Without congressional action before August 3, USCIS will need to furlough over 13,000 staff members, which will have tremendous negative impacts on our mission administering our nation's lawful immigration system”.
The key to any sort of US re-opening is New York City, the location of the UK Visas and Immigration Visas Scanning Hub. This is where all passports are sent once biometrics are completed and where the initial entry visas are securely stuck into applicants’ passports. Bill de Blasio, the Mayor of the City, announced that it was ready to go into phase 3 of lockdown easing from 6 July, conditional on there being no new spike in cases, which bodes well for the visa scanning hub to re-open its doors.
There could be many bumps on the road to a UK visa re-opening in the US. There are no easy work-arounds when physical attendance in bricks-and-mortar centres is a central part of the application process. I have suggested developing a mobile solution similar to the EU Exit app (currently used for EU nationals) to provide mobile biometrics, but while that is no doubt being considered, it will take time.

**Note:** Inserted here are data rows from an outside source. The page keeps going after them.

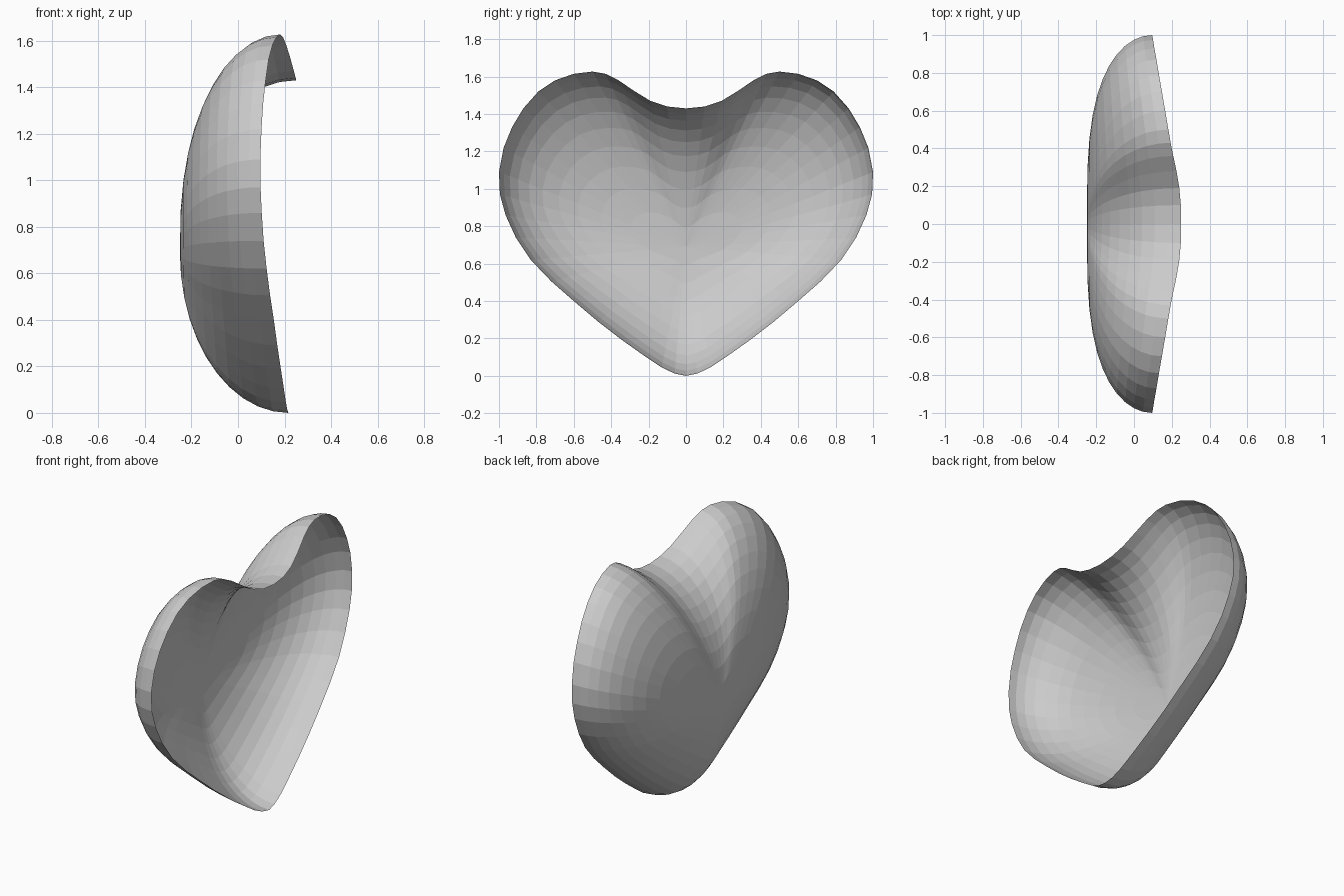
import bpy, bmesh, math

if "Cube" in bpy.data.objects:
    bpy.data.objects.remove(bpy.data.objects["Cube"])

# Half of the heart-shaped rim, from notch to bottom tip: (y, z, x of rim)
RIM = [(0, 1.43, .25), (.1, 1.44, .248), (.19, 1.47, .24), (.28, 1.525, .225),
       (.36, 1.58, .208), (.43, 1.615, .194), (.5, 1.627, .182), (.6, 1.615, .165),
       (.7, 1.58, .148), (.79, 1.52, .132), (.87, 1.43, .119), (.93, 1.33, .108),
       (.975, 1.22, .101), (1, 1.09, .096), (.995, .97, .097), (.965, .86, .102),
       (.91, .74, .11), (.83, .62, .123), (.72, .505, .138), (.6, .4, .154),
       (.47, .29, .169), (.34, .19, .184), (.22, .105, .197), (.13, .045, .206),
       (.06, .012, .212), (0, 0, .217)]
BACK, MID_Z, RINGS = -.25, .69, 11


def shell_point(bm, rim, i):
    """Point on the curved section running from the rim to the back."""
    y, z, x = rim
    a = math.pi / 2 * (1 - i / RINGS)
    power = 2 + 1.2 * y ** 3          # fuller section at the sides
    s = math.sin(a) ** (2 / power)
    return bm.verts.new((BACK + (x - BACK) * (1 - math.cos(a)),
                         y * s, MID_Z + (z - MID_Z) * s))


# Open heart shell: rings shrinking towards the back
bm = bmesh.new()
rings = [[shell_point(bm, r, i) for r in RIM] for i in range(RINGS)]
for outer, inner in zip(rings, rings[1:]):
    for k in range(len(RIM) - 1):
        bm.faces.new((outer[k], outer[k + 1], inner[k + 1], inner[k]))

# Back centre
centre = bm.verts.new((BACK, 0, MID_Z))
last = rings[-1]
for k in range(len(RIM) - 1):
    bm.faces.new((last[k], last[k + 1], centre))

# Normals point away from the hollow side
bm.normal_update()
if sum(f.normal.x * f.calc_area() for f in bm.faces) > 0:
    bmesh.ops.reverse_faces(bm, faces=bm.faces[:])

mesh = bpy.data.meshes.new("heart_bowl")
bm.to_mesh(mesh)
bm.free()
bowl = bpy.data.objects.new("heart_bowl", mesh)
bpy.context.collection.objects.link(bowl)

# Other half
mirror = bowl.modifiers.new("mirror", 'MIRROR')
mirror.use_axis = (False, True, False)
mirror.use_clip = True
mirror.merge_threshold = .0005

In the meantime, the UK needs to consider some radical alternatives to getting people to give biometrics abroad. It could for example, allow those sponsored under Tier 2 who are non-visa nationals to have their applications approved, travel to the UK and provide biometrics when they are in the UK. This could be extended to family applications, again through approving them and getting biometrics done here. That may not solve the problem for Indian nationals who require visas for travel, but it would be a start.
For further information on an issues raised in this blog, please contact a member of our Immigration team.
About the author
Nick Rollason heads our Immigration team and advises on all areas of UK immigration and nationality law. He has particular expertise in providing strategic advice to businesses on their global immigration needs. He is regularly consulted by the UK immigration authorities on proposed changes to the UK immigration rules and policy.